**EXERCISE GOAL**
Wherever "name" shows up in the records below, copy the whole line.

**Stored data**
.....

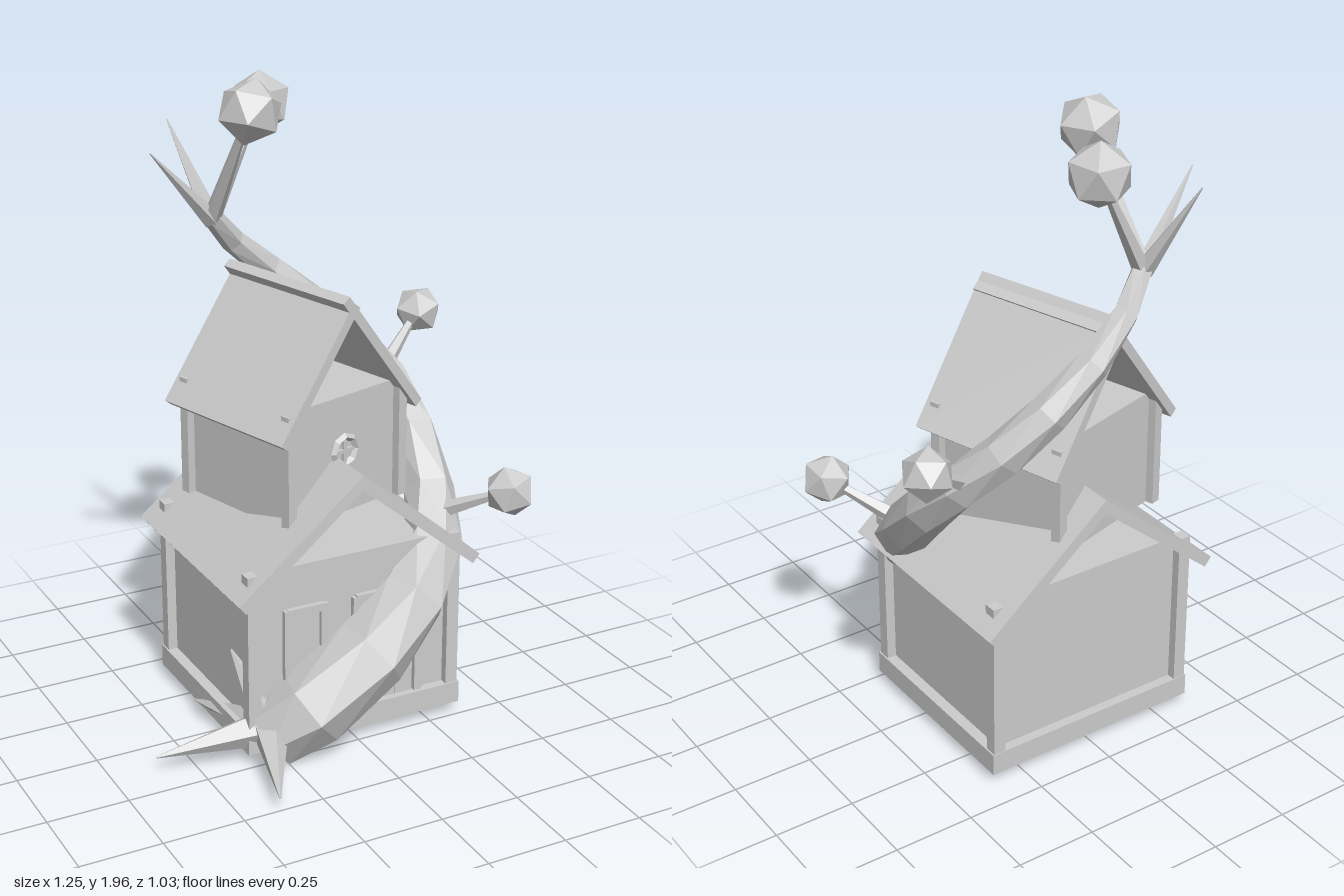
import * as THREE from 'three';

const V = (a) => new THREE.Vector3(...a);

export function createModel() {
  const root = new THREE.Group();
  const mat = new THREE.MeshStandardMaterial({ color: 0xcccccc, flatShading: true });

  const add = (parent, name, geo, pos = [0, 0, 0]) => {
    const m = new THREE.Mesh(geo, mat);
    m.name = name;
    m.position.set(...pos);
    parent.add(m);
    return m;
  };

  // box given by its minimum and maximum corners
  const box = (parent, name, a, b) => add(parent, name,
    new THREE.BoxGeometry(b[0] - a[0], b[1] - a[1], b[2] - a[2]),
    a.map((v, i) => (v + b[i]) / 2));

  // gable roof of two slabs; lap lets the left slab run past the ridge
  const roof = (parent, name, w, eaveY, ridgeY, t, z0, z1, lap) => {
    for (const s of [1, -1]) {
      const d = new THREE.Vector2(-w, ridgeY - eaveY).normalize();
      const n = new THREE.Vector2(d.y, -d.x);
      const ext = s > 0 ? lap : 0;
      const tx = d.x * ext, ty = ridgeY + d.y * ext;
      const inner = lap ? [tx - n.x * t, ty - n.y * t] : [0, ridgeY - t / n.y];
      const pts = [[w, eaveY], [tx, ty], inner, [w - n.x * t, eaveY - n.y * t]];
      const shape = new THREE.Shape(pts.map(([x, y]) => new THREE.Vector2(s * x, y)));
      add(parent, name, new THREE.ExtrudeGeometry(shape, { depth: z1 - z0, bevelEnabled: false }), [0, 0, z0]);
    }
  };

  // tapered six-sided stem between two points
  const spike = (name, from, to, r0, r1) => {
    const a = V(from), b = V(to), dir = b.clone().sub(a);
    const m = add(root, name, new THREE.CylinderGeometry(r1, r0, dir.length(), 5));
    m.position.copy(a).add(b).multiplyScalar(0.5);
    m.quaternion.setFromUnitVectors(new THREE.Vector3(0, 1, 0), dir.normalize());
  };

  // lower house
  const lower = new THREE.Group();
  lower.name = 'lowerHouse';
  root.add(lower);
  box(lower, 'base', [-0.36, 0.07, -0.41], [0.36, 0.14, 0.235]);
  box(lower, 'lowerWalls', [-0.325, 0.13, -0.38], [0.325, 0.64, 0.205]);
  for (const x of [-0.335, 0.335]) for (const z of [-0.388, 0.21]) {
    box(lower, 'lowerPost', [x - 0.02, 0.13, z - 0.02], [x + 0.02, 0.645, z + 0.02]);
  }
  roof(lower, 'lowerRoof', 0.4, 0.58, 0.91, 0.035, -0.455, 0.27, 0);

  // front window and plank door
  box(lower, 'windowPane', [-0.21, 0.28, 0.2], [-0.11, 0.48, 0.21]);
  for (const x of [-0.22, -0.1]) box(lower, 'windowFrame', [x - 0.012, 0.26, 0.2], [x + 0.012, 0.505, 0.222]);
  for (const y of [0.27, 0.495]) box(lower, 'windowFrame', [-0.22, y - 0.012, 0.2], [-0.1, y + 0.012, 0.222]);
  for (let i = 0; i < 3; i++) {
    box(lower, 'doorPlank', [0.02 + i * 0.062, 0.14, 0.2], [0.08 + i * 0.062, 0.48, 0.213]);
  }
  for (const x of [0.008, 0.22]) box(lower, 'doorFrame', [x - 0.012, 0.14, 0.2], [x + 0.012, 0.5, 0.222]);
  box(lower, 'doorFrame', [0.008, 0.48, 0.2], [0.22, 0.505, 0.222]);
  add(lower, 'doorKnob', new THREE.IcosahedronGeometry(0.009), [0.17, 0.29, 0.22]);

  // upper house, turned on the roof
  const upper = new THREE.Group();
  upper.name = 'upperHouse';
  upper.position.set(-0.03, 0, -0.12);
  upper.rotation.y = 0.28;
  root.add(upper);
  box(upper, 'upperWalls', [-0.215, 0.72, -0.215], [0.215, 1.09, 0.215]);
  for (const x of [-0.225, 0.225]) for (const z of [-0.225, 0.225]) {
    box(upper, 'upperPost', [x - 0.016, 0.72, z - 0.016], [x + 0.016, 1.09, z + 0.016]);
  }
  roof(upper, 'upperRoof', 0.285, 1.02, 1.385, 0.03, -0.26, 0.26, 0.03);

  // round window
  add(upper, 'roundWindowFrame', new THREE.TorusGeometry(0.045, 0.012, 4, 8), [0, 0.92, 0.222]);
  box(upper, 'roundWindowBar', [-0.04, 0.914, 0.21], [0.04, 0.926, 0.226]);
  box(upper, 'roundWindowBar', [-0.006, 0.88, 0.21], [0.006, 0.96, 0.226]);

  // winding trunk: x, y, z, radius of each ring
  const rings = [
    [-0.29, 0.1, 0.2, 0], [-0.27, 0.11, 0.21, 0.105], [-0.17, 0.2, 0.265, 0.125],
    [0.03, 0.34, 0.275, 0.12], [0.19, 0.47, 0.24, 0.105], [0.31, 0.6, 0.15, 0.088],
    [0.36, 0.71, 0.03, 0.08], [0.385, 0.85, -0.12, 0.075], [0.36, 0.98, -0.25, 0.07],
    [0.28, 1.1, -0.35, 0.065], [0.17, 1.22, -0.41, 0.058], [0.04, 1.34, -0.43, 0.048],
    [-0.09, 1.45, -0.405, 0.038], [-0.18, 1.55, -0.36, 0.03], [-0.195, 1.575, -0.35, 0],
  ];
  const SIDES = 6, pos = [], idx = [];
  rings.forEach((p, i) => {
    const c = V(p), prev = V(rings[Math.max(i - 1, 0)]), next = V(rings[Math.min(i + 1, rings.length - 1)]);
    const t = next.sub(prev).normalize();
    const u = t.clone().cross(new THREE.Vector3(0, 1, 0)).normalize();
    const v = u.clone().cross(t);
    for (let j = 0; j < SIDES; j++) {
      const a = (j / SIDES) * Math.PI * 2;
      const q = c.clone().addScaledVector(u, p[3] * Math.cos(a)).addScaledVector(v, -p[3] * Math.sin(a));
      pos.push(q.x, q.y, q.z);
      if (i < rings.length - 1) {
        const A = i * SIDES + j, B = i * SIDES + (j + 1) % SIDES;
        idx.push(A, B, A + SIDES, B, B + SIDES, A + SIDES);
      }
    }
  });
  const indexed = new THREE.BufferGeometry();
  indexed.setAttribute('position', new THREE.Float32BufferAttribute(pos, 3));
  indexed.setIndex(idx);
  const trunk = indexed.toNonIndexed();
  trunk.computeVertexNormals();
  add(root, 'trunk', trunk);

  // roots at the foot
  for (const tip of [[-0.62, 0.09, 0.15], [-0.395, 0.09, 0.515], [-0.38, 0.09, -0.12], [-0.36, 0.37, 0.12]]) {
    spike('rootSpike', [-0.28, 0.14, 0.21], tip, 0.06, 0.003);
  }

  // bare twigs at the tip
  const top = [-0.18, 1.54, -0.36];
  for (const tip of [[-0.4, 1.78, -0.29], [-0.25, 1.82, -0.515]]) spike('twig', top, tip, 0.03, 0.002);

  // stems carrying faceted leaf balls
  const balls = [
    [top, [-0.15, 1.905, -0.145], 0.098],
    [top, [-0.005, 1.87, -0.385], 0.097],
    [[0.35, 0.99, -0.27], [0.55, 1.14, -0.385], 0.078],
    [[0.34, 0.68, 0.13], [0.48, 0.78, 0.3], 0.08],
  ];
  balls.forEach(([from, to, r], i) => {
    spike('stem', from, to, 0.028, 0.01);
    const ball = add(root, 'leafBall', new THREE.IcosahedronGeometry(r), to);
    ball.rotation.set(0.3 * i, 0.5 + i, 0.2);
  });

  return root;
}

.....

**OUTPUT OF THE EXERCISE**
  const add = (parent, name, geo, pos = [0, 0, 0]) => {
    m.name = name;
  const box = (parent, name, a, b) => add(parent, name,
  const roof = (parent, name, w, eaveY, ridgeY, t, z0, z1, lap) => {
      add(parent, name, new THREE.ExtrudeGeometry(shape, { depth: z1 - z0, bevelEnabled: false }), [0, 0, z0]);
  const spike = (name, from, to, r0, r1) => {
    const m = add(root, name, new THREE.CylinderGeometry(r1, r0, dir.length(), 5));
  lower.name = 'lowerHouse';
  upper.name = 'upperHouse';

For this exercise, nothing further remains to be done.